WASHINGTON – President Obama launched his final year in office with a valedictory State of the Union address Tuesday night that painted a portrait of a prosperous and secure America but warned of peril ahead if the country can't break the political logjam in Washington.
His final rendition of the annual speech focused more on broad themes than on ambitious new plans, and was the shortest of his tenure.
He praised America for its opportunity and security, and cited a rising standard of living and growing efforts to preserve the planet — all achievable, he said, under the course he has set in his seven years in office.
Still "it will only happen if we can have rational, constructive debates," he told a joint session of Congress. "It will only happen if we fix our politics."
In a rare admission of fault for the Democratic president, he acknowledged that he is not blameless for the hardened, hyperpartisan political atmosphere of his presidency, a responsibility of leadership he has never managed to shoulder despite the aspirations of his historic quest for the office.
In a speech following the New Hampshire primary nearly eight years ago, Obama stirred hopes of national unity with his declaration that "we are one people, we are one nation."

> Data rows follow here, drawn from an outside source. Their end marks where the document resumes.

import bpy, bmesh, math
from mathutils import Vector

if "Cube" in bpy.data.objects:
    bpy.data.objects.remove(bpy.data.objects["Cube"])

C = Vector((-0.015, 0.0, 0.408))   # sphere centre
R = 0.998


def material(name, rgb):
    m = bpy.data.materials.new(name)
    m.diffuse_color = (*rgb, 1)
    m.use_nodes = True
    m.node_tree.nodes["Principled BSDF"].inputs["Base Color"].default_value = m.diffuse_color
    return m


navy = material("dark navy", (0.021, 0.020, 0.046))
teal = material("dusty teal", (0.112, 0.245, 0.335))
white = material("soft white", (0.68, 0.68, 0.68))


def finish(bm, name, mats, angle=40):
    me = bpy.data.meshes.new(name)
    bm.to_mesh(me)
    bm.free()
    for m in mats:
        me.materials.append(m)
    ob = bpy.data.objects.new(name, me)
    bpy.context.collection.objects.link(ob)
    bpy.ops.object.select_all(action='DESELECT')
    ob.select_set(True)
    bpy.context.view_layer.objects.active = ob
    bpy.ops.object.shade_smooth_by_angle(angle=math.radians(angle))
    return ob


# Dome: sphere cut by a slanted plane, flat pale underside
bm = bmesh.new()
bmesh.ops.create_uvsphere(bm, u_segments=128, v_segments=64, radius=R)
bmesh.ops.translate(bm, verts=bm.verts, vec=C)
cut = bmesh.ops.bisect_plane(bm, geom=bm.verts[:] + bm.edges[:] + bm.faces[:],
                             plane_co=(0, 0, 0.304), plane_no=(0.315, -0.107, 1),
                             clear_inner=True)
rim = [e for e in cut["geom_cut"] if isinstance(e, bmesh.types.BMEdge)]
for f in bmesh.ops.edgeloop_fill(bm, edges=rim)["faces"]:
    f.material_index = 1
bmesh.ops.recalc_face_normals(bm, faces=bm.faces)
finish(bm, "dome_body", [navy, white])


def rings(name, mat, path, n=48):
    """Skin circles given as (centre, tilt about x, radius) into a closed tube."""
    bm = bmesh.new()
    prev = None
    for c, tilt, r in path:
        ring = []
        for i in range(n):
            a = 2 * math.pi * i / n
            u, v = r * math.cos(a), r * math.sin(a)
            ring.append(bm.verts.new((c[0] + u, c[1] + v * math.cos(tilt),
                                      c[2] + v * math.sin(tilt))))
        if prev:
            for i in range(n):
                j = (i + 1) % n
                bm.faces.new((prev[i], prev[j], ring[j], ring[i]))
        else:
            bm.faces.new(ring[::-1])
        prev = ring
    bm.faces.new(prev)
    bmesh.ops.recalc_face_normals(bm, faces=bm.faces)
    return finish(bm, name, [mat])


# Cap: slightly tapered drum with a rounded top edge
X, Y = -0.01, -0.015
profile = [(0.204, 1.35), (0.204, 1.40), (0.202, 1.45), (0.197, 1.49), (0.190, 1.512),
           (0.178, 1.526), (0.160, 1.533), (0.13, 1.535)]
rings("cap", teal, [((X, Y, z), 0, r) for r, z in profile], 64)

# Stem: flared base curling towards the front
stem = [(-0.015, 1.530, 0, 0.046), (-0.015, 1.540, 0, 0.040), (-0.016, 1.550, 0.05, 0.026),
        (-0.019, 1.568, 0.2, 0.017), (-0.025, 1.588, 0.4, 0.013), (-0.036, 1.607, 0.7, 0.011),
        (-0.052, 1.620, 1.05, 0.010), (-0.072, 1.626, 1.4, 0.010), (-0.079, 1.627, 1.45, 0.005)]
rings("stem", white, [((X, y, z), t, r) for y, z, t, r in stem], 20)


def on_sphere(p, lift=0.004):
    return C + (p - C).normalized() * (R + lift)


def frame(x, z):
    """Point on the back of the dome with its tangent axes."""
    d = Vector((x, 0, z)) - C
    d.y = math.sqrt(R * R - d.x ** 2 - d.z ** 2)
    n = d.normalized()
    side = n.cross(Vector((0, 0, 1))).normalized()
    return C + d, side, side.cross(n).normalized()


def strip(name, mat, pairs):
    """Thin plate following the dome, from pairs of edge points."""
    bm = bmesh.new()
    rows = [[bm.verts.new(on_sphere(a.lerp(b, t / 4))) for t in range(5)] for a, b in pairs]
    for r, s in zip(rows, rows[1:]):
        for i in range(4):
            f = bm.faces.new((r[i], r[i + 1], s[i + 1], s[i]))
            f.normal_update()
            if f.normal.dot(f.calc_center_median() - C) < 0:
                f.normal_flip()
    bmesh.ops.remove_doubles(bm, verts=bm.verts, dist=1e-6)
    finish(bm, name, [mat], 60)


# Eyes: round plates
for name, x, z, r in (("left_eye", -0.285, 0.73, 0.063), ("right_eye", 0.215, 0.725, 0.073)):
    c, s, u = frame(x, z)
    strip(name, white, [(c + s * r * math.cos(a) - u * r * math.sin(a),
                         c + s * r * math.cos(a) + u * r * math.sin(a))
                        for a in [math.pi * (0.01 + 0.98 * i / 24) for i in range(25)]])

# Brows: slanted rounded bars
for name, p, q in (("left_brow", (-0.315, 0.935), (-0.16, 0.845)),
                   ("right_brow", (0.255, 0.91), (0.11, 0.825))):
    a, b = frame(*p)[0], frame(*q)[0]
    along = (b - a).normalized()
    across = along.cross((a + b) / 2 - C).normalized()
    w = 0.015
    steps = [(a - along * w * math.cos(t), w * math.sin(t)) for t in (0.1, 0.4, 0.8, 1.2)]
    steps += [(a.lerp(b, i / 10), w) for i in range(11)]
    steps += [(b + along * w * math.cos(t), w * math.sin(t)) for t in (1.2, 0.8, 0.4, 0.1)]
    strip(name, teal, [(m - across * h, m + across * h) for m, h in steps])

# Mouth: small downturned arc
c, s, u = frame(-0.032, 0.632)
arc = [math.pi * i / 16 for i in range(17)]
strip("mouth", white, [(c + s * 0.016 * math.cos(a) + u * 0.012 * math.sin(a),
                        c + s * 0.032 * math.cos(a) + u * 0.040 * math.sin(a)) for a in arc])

But the country has moved toward more rigid partisan lines and intransigence in Congress and in popular opinion during the Obama era. And with just one year left to fulfill his promises, Obama sees the division as a threat — not just to his political agenda, but to his political legacy.

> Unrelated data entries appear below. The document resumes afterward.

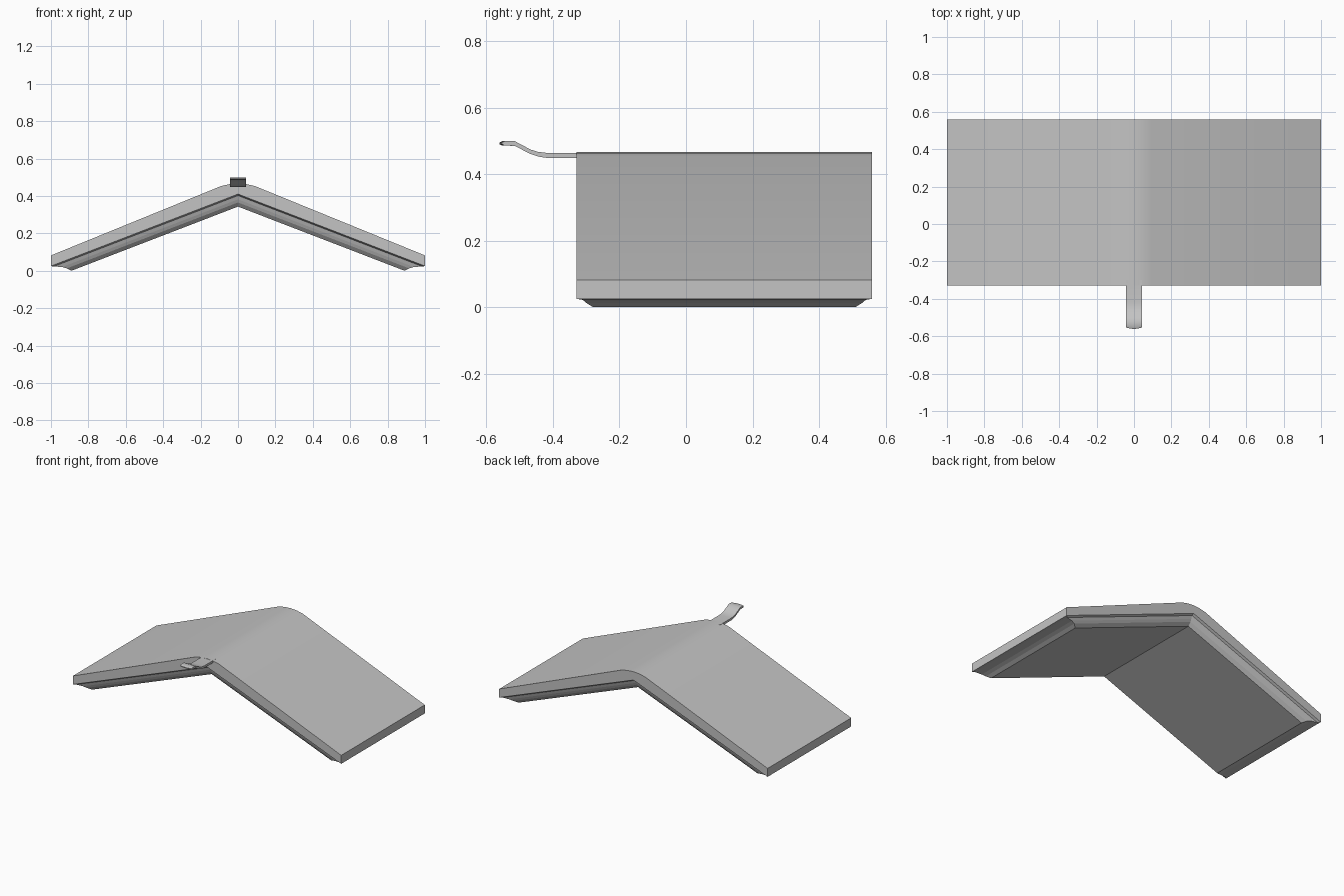
import bpy
import bmesh
import math

cube = bpy.data.objects.get("Cube")
if cube:
    bpy.data.objects.remove(cube, do_unlink=True)

grey = bpy.data.materials.new("plain grey")
grey.use_nodes = True
COLOUR = (0.55, 0.55, 0.55, 1)
grey.diffuse_color = COLOUR
grey.node_tree.nodes["Principled BSDF"].inputs["Base Color"].default_value = COLOUR

FRONT, BACK = -0.33, 0.56


def loft(name, rings, cap_start=True, cap_end=True, angle=30):
    """Join equal-length closed rings of points with quads."""
    bm = bmesh.new()
    loops = [[bm.verts.new(p) for p in ring] for ring in rings]
    n = len(loops[0])
    for a, b in zip(loops, loops[1:]):
        for i in range(n):
            j = (i + 1) % n
            bm.faces.new((a[i], a[j], b[j], b[i]))
    if cap_start:
        bm.faces.new(loops[0])
    if cap_end:
        bm.faces.new(loops[-1])
    bmesh.ops.recalc_face_normals(bm, faces=bm.faces)
    mesh = bpy.data.meshes.new(name)
    bm.to_mesh(mesh)
    bm.free()
    mesh.materials.append(grey)
    obj = bpy.data.objects.new(name, mesh)
    bpy.context.collection.objects.link(obj)
    bpy.ops.object.select_all(action='DESELECT')
    obj.select_set(True)
    bpy.context.view_layer.objects.active = obj
    bpy.ops.object.shade_smooth_by_angle(angle=math.radians(angle))
    return obj


def underside(x):
    return 0.41 - 0.385 * abs(x)


# Bent slab with a rounded ridge
half = [(1, 0.082), (0.09, 0.453), (0.045, 0.463)]
profile = half + [(0, 0.466)] + [(-x, z) for x, z in reversed(half)]
profile += [(x, underside(x)) for x in (-1, 0, 1)]
loft("roof_slab", [[(x, y, z) for x, z in profile] for y in (FRONT, BACK)])

# Stepped moulding under the slab: depth, inset along x, inset along y
steps = [(0, 0, 0), (0.008, 0.015, 0.015), (0.028, 0.06, 0.022),
         (0.045, 0.085, 0.03), (0.067, 0.11, 0.05)]
rings = []
for depth, inset_x, inset_y in steps:
    w = 1 - inset_x
    front = [(x, FRONT + inset_y, underside(x) - depth) for x in (-w, 0, w)]
    back = [(x, BACK - inset_y, underside(x) - depth) for x in (w, 0, -w)]
    rings.append(front + back)
moulding = loft("underside_moulding", rings, cap_start=False, cap_end=False)

# Two flat panels closing the moulding at the bottom
bm = bmesh.new()
bm.from_mesh(moulding.data)
bm.verts.ensure_lookup_table()
v = bm.verts[-6:]
for ids in ((0, 1, 4, 5), (1, 2, 3, 4)):
    bm.faces.new([v[i] for i in ids])
bmesh.ops.recalc_face_normals(bm, faces=bm.faces)
for f in bm.faces:
    f.smooth = False
if sum(f.normal.z * f.calc_area() for f in bm.faces) > 0:
    bmesh.ops.reverse_faces(bm, faces=bm.faces)
bm.to_mesh(moulding.data)
bm.free()

# Curved tongue at the front of the ridge: y, top z, bottom z
path = [(-0.3, 0.464, 0.449), (-0.42, 0.464, 0.449), (-0.445, 0.467, 0.453),
        (-0.468, 0.474, 0.461), (-0.492, 0.487, 0.473), (-0.515, 0.499, 0.485),
        (-0.545, 0.499, 0.486), (-0.553, 0.495, 0.49)]
columns = [-0.043, -0.022, 0, 0.022, 0.043]
rings = []
for y, top, bottom in path:
    bulge = 0.008 if y < -0.54 else 0  # rounded tip
    row = [(x, y - bulge * (1 - (x / 0.043) ** 2)) for x in columns]
    rings.append([(x, yy, top) for x, yy in row]
                 + [(x, yy, bottom) for x, yy in reversed(row)])
loft("ridge_tongue", rings, angle=40)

Obama did not shy away from soaring words, and even increased altitude with the historic allusions and grand rhetoric that first brought him to national attention.
America has been through big changes before, he said, recalling wars and depression, the influx of immigrants and movements for civil and worker rights. Americans overcame their fears, he said.

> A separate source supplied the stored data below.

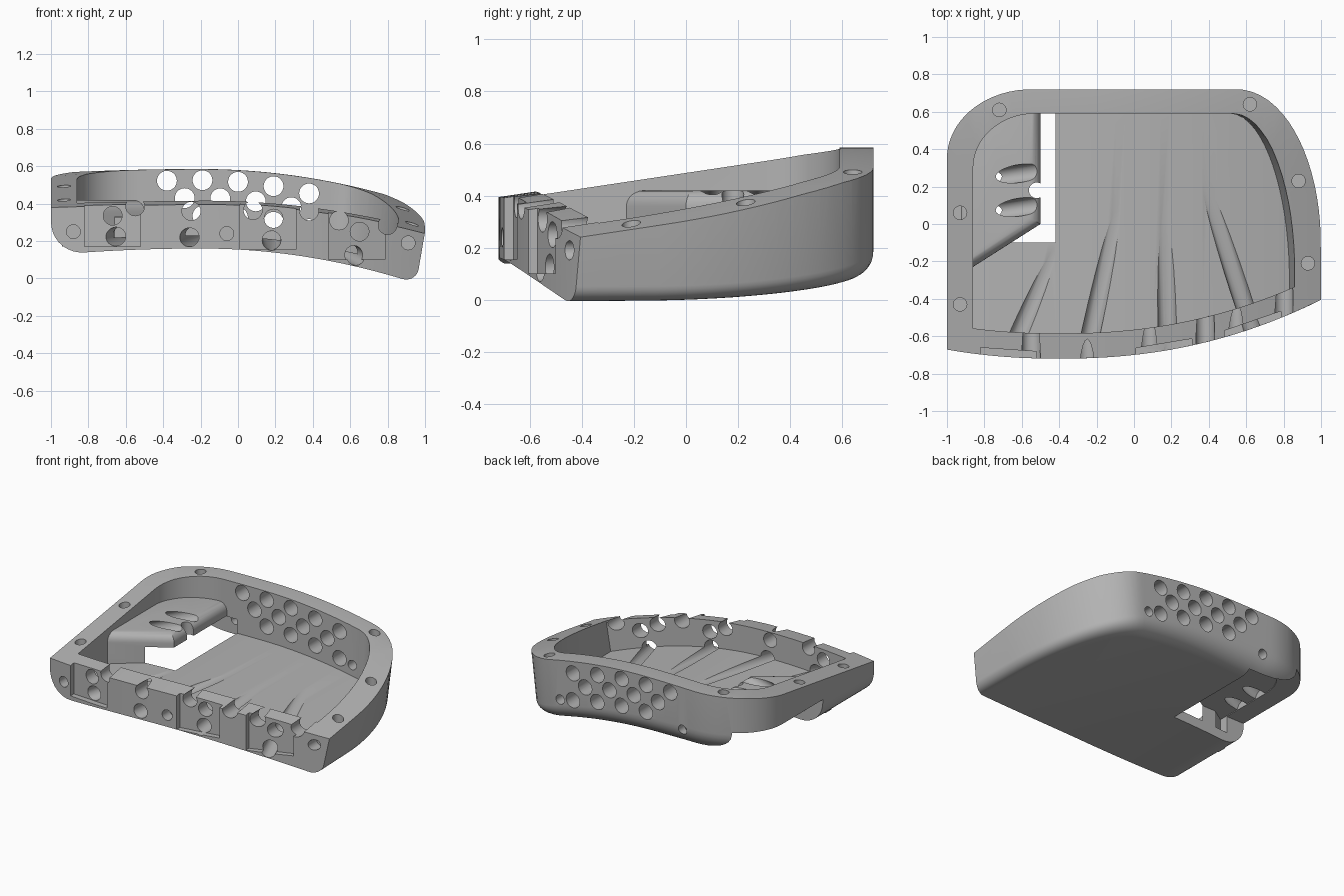
import bpy, bmesh, math
from mathutils import Vector, Matrix

cube = bpy.data.objects.get("Cube")
if cube:
    bpy.data.objects.remove(cube)

grey = bpy.data.materials.new("plain_grey")
grey.use_nodes = True
grey.diffuse_color = (0.45, 0.45, 0.45, 1)
grey.node_tree.nodes["Principled BSDF"].inputs["Base Color"].default_value = (0.45, 0.45, 0.45, 1)


# Surface rules: sideways arch, underside, sloping rim, plan outline
def drop(x, left=0.055):
    return (0.14 if x > -0.2 else left) * (x + 0.2) ** 2

def under(x):
    return 0.16 - drop(x)

def rim(x, y):
    return 0.585 - drop(x, 0.035) - 0.1 * min(max(0.6 - y, 0), 0.15) - 0.15 * max(0, 0.45 - y)

def front(x):
    return -0.72 + 0.15 * abs(x + 0.4) ** 2.2

def inner_front(x):
    return front(x) + 0.135

def corner(x, start, width, depth):
    t = min(max((abs(x) - start) / width, 0), 1)
    return depth * (1 - math.sqrt(1 - t * t))

def back(x):
    return 0.72 - corner(x, 0.55, 0.45, 0.82 if x > 0 else 0.37)

def inner_back(x):
    return 0.59 - corner(x, 0.53, 0.33, 0.84 if x > 0 else 0.29)

def lean(x, y, z):
    """Inward tilt of the right wall, zero at the rim."""
    return 0.17 * max(0, x) ** 2 * (rim(x, y) - z)


def finish(name, bm):
    bmesh.ops.recalc_face_normals(bm, faces=bm.faces)
    mesh = bpy.data.meshes.new(name)
    bm.to_mesh(mesh)
    bm.free()
    obj = bpy.data.objects.new(name, mesh)
    bpy.context.collection.objects.link(obj)
    mesh.materials.append(grey)
    return obj

def tray_solid(name, half, y_front, y_back, radius, rings, top):
    """Solid of the plan outline; rings are (inset, height) in units of radius(x)."""
    bm = bmesh.new()
    n = 56
    xs = [-half * math.cos(math.pi * i / n) for i in range(n + 1)]
    loops = []
    for inset, h in [(0, None)] + rings:
        fr, bk = [], []
        for x in xs:
            d = inset * radius(x)
            for side, row in ((y_front, fr), (y_back, bk)):
                px = x * (1 - d)
                px -= lean(x, side(x), top if h is None else under(px) + h * radius(x))
                z = top if h is None else under(px) + h * radius(x)
                y = y_front(px) if row is fr else y_back(x) - d
                row.append(bm.verts.new((px, y, z)))
        loops.append((fr, bk))
    for fr, bk in (loops[0], loops[-1]):
        for i in range(n):
            bm.faces.new((fr[i], fr[i + 1], bk[i + 1], bk[i]))
    for (f0, b0), (f1, b1) in zip(loops, loops[1:]):
        a, b = f0 + b0[::-1], f1 + b1[::-1]
        for i in range(len(a)):
            j = (i + 1) % len(a)
            bm.faces.new((a[i], a[j], b[j], b[i]))
    return finish(name, bm)

def prism(name, plan, z0, z1, bevel=0):
    bm = bmesh.new()
    face = bm.faces.new([bm.verts.new((x, y, z0)) for x, y in plan])
    up = bmesh.ops.extrude_face_region(bm, geom=[face])["geom"]
    bmesh.ops.translate(bm, vec=(0, 0, z1 - z0), verts=[v for v in up if isinstance(v, bmesh.types.BMVert)])
    if bevel:
        edges = [e for e in bm.edges if all(v.co.z > z1 - 0.001 for v in e.verts)]
        bmesh.ops.bevel(bm, geom=edges, offset=bevel, segments=6, profile=0.5, affect="EDGES")
    return finish(name, bm)

def rod(start, end, radius):
    a, b = Vector(start), Vector(end)
    bm = bmesh.new()
    turn = (b - a).to_track_quat("Z", "Y").to_matrix().to_4x4()
    bmesh.ops.create_cone(bm, cap_ends=True, segments=28, radius1=radius, radius2=radius,
                          depth=(b - a).length, matrix=Matrix.Translation((a + b) / 2) @ turn)
    return finish("cutter", bm)

def cut(target, cutter):
    cutter.hide_render = True
    mod = target.modifiers.new("cut", "BOOLEAN")
    mod.operation = "DIFFERENCE"
    mod.solver = "EXACT"
    mod.object = cutter
    bpy.context.view_layer.objects.active = target
    bpy.ops.object.modifier_apply(modifier=mod.name)
    bpy.data.objects.remove(cutter)

def rect(x0, x1, y0, y1):
    return [(x0, y0), (x1, y0), (x1, y1), (x0, y1)]


# Curved tray: rounded outer solid, hollowed, trimmed to the sloping rim
arc = [math.radians(a) for a in range(0, 91, 10)]
shell = tray_solid("tray_shell", 1, front, back, lambda x: 0.13 - 0.05 * x,
                   [(1 - math.cos(a), 1 - math.sin(a)) for a in arc], 1.0)
cut(shell, tray_solid("cutter", 0.86, inner_front, inner_back, lambda x: 0.07, [(0, 1)], 1.2))

bm = bmesh.new()
bmesh.ops.create_grid(bm, x_segments=48, y_segments=16, size=1.2)
lower = list(bm.verts)
up = bmesh.ops.extrude_face_region(bm, geom=bm.faces[:])["geom"]
for v in lower:
    v.co.z = rim(v.co.x, v.co.y)
for v in up:
    if isinstance(v, bmesh.types.BMVert):
        v.co.z = 1.5
cut(shell, finish("cutter", bm))

# Open back corner below the rim; the back wall stays as a thin skirt
cut(shell, prism("cutter", rect(-1.3, -0.42, -0.1, 0.65), -0.5, 0.325))

# Shallow sockets in the front face
for x, z in ((-0.67, 0.17), (0.16, 0.155), (0.635, 0.1)):
    slope = (front(x + 0.15) - front(x - 0.15)) / 0.3
    plan = [(x + sx * 0.15, front(x) + sx * 0.15 * slope + d)
            for sx, d in ((-1, -0.2), (1, -0.2), (1, 0.04), (-1, 0.04))]
    cut(shell, prism("cutter", plan, z, 0.9))

# Cable holes and rim notches through the front wall
for x, z in ((-0.67, 0.335), (-0.55, 0.385), (-0.25, 0.36), (0.08, 0.365), (0.19, 0.32),
             (0.38, 0.36), (0.54, 0.31), (0.65, 0.25), (0.8, 0.285)):
    cut(shell, rod((x, front(x) - 0.1, z), (x, front(x) + 0.24, z), 0.05))

# Sloping bores that run out as tapered grooves in the floor
for x, z, tx, ty in ((-0.67, 0.22, -0.45, -0.2), (-0.26, 0.22, -0.1, 0.02),
                     (0.18, 0.2, 0.17, -0.03), (0.63, 0.12, 0.4, 0.17)):
    a = Vector((x, front(x), z))
    b = Vector((tx, ty, under(tx) + 0.115))
    cut(shell, rod(a - (b - a) * 0.2, b + (b - a) * 0.2, 0.05))

# Blind screw holes: front face and rim
for x, z in ((-0.88, 0.25), (-0.06, 0.24), (0.91, 0.19)):
    cut(shell, rod((x, front(x) - 0.1, z), (x, front(x) + 0.08, z), 0.037))
for x, y in ((-0.72, 0.61), (0.62, 0.64), (0.88, 0.23), (0.93, -0.21), (-0.93, 0.06), (-0.93, -0.43)):
    cut(shell, rod((x, y, rim(x, y) - 0.09), (x, y, 0.9), 0.036))

# Staggered vent holes in the back wall
vents = [(0.19 * i, 0.525, 0.053) for i in range(-2, 3)]
vents += [(0.19 * i - 0.095, 0.43, 0.053) for i in range(-1, 3)]
vents += [(0.19 * i, 0.335, 0.053) for i in range(-1, 3)]
vents += [(-0.475, 0.29, 0.033), (0.48, 0.34, 0.033)]
for x, z, radius in vents:
    z -= 1.5 * drop(x)
    cut(shell, rod((x, 0.45, z), (x, 0.85, z), radius))

# Raised shelf over the open corner, with a slanted front wall
plan = [(-0.94, -0.28), (-0.5, 0), (-0.5, 0.65), (-0.65, 0.65), (-0.8, 0.57), (-0.94, 0.35)]
pocket = prism("corner_pocket", plan, 0.17, 0.42, 0.06)
cut(pocket, prism("cutter", [(-1.2, -0.38), (-0.4, 0.13), (-0.4, 1), (-1.2, 1)], -0.5, 0.33))
cut(pocket, prism("cutter", rect(-1.2, -0.3, -0.1, 1), -0.5, 0.33))
for y in (0.07, 0.25):
    cut(pocket, rod((-0.94, y - 0.03, 0.29), (-0.48, y + 0.04, 0.47), 0.048))
cut(pocket, rod((-0.52, 0.18, 0.1), (-0.52, 0.18, 0.6), 0.042))

# Smooth curved faces, crisp edges
bpy.ops.object.select_all(action="DESELECT")
for obj in (shell, pocket):
    obj.select_set(True)
bpy.context.view_layer.objects.active = shell
bpy.ops.object.shade_smooth_by_angle(angle=math.radians(30))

"We did not, in the words of Lincoln, adhere to the 'dogmas of the quiet past,' " he said. "We made change work for us, always extending America's promise outward, to the next frontier, to more and more people. And because we did — because we saw opportunity where others saw only peril — we emerged stronger and better than before."
He did not mention any particular Republicans he thinks may be clinging to those old dogmas and acting on their fears. But the race to choose his successor has weighed on the White House in recent months, with Obama himself expressing growing concern about what he sees as fear-inducing statements from some GOP presidential candidates, including anti-immigrant rhetoric from front-runner Donald Trump.
"There is this doubling down on a dark vision on the state of the American economy and the state of America's leadership around the world that he believes is just not true," said Ben Rhodes, deputy national security adviser who helped shape the speech.
A Democratic successor would be able to protect more of those achievements, including Obama's withdrawal of U.S. ground troops from wars in the Middle East, and a new insistence on building up allies and partner countries to manage their own crises without a huge U.S. military presence.
Obama laid out his plans for building on his legacy in words that rang familiar after his years in office.
The country must give everyone a "fair shot" in the new economy and make technology work for people and not against them, he argued.
He talked about preparing the workforce for the changing marketplace, and pushing for universal prekindergarten and college affordability while also safeguarding Social Security and Medicare. He vowed to support Vice President Joe Biden's project to cure cancer.
On foreign policy, he implicitly rejected the choice that his critics offer between isolation from the global community and sending U.S. troops to occupy foreign countries.
"Leadership means a wise application of military power, and rallying the world behind causes that are right," he said, citing the U.S. role in shaping the recent international climate agreement and response to the Ebola crisis in Africa.
"That's strength. That's leadership," he said.
As he neared the end of his speech Obama veered away from policy altogether, rising into a sermon-like oratory on the state of American politics.
He decried the practice of drawing congressional district maps by dominant state political officials to favor their parties and blamed "dark money" for empowering millionaires and corporations over average citizens.
Beyond that, Obama said, Americans are out of practice in working out differences.
"A better politics doesn't mean we have to agree on everything," he said. "Our Founders distributed power between states and branches of government, and expected us to argue, just as they did, over the size and shape of government, over commerce and foreign relations, over the meaning of liberty and imperatives of security.
"But," he said, "democracy does require basic bonds of trust between its citizens."